We went away from there and stopped at the Fountain of the Virgin. But the water was not good, and there was no comfort or peace any where, on account of the regiment of boys and girls and beggars that persecuted us all the time for bucksheesh. The guide wanted us to give them some money, and we did it; but when he went on to say that they were starving to death we could not but feel that we had done a great sin in throwing obstacles in the way of such a desirable consummation, and so we tried to collect it back, but it could not be done.
We entered the Garden of Gethsemane, and we visited the Tomb of the Virgin, both of which we had seen before. It is not meet that I should speak of them now. A more fitting time will come.
I can not speak now of the Mount of Olives or its view of Jerusalem, the Dead Sea and the mountains of Moab; nor of the Damascus Gate or the tree that was planted by King Godfrey of Jerusalem. One ought to feel pleasantly when he talks of these things. I can not say any thing about the stone column that projects over Jehoshaphat from the Temple wall like a cannon, except that the Moslems believe Mahomet will sit astride of it when he comes to judge the world. It is a pity he could not judge it from some roost of his own in Mecca, without trespassing on our holy ground. Close by is the Golden Gate, in the Temple wall—a gate that was an elegant piece of sculpture in the time of the Temple, and is even so yet. From it, in ancient times, the Jewish High Priest turned loose the scapegoat and let him flee to the wilderness and bear away his twelve-month load of the sins of the people. If they were to turn one loose now, he would not get as far as the Garden of Gethsemane, till these miserable vagabonds here would gobble him up,—[Favorite pilgrim expression.]—sins and all. They wouldn’t care. Mutton-chops and sin is good enough living for them. The Moslems watch the Golden Gate with a jealous eye, and an anxious one, for they have an honored tradition that when it falls, Islamism will fall and with it the Ottoman Empire. It did not grieve me any to notice that the old gate was getting a little shaky.

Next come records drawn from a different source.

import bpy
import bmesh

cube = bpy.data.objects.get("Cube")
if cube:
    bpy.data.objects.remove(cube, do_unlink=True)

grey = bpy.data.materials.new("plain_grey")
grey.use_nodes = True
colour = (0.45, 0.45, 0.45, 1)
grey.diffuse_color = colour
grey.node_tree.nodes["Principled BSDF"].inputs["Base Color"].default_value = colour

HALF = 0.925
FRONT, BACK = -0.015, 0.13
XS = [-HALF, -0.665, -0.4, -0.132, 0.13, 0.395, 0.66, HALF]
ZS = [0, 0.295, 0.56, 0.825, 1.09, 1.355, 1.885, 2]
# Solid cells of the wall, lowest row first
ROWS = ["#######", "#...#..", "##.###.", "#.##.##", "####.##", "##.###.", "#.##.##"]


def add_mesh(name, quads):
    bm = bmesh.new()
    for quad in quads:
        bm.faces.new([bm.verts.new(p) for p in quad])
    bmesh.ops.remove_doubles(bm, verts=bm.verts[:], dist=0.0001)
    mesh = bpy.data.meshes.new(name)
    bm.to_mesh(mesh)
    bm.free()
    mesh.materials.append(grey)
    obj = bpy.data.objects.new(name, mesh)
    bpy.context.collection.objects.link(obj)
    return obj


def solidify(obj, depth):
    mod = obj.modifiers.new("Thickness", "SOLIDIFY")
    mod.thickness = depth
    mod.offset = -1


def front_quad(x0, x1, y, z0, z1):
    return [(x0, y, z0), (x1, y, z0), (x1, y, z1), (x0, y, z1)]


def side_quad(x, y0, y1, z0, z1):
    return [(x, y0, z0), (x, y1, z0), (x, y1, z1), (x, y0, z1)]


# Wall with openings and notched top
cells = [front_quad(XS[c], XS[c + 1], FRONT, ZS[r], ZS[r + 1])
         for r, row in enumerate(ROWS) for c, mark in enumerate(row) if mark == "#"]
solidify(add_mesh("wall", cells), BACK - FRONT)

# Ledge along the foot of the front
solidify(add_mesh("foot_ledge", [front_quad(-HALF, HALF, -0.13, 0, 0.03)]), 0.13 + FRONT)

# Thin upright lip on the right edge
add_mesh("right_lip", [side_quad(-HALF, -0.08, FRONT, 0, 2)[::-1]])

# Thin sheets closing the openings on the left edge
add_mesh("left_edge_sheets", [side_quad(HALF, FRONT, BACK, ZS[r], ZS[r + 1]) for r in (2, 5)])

We are at home again. We are exhausted. The sun has roasted us, almost. We have full comfort in one reflection, however. Our experiences in Europe have taught us that in time this fatigue will be forgotten; the heat will be forgotten; the thirst, the tiresome volubility of the guide, the persecutions of the beggars—and then, all that will be left will be pleasant memories of Jerusalem, memories we shall call up with always increasing interest as the years go by, memories which some day will become all beautiful when the last annoyance that incumbers them shall have faded out of our minds never again to return. School-boy days are no happier than the days of after life, but we look back upon them regretfully because we have forgotten our punishments at school, and how we grieved when our marbles were lost and our kites destroyed—because we have forgotten all the sorrows and privations of that canonized epoch and remember only its orchard robberies, its wooden sword pageants and its fishing holydays. We are satisfied. We can wait. Our reward will come. To us, Jerusalem and to-day’s experiences will be an enchanted memory a year hence—memory which money could not buy from us.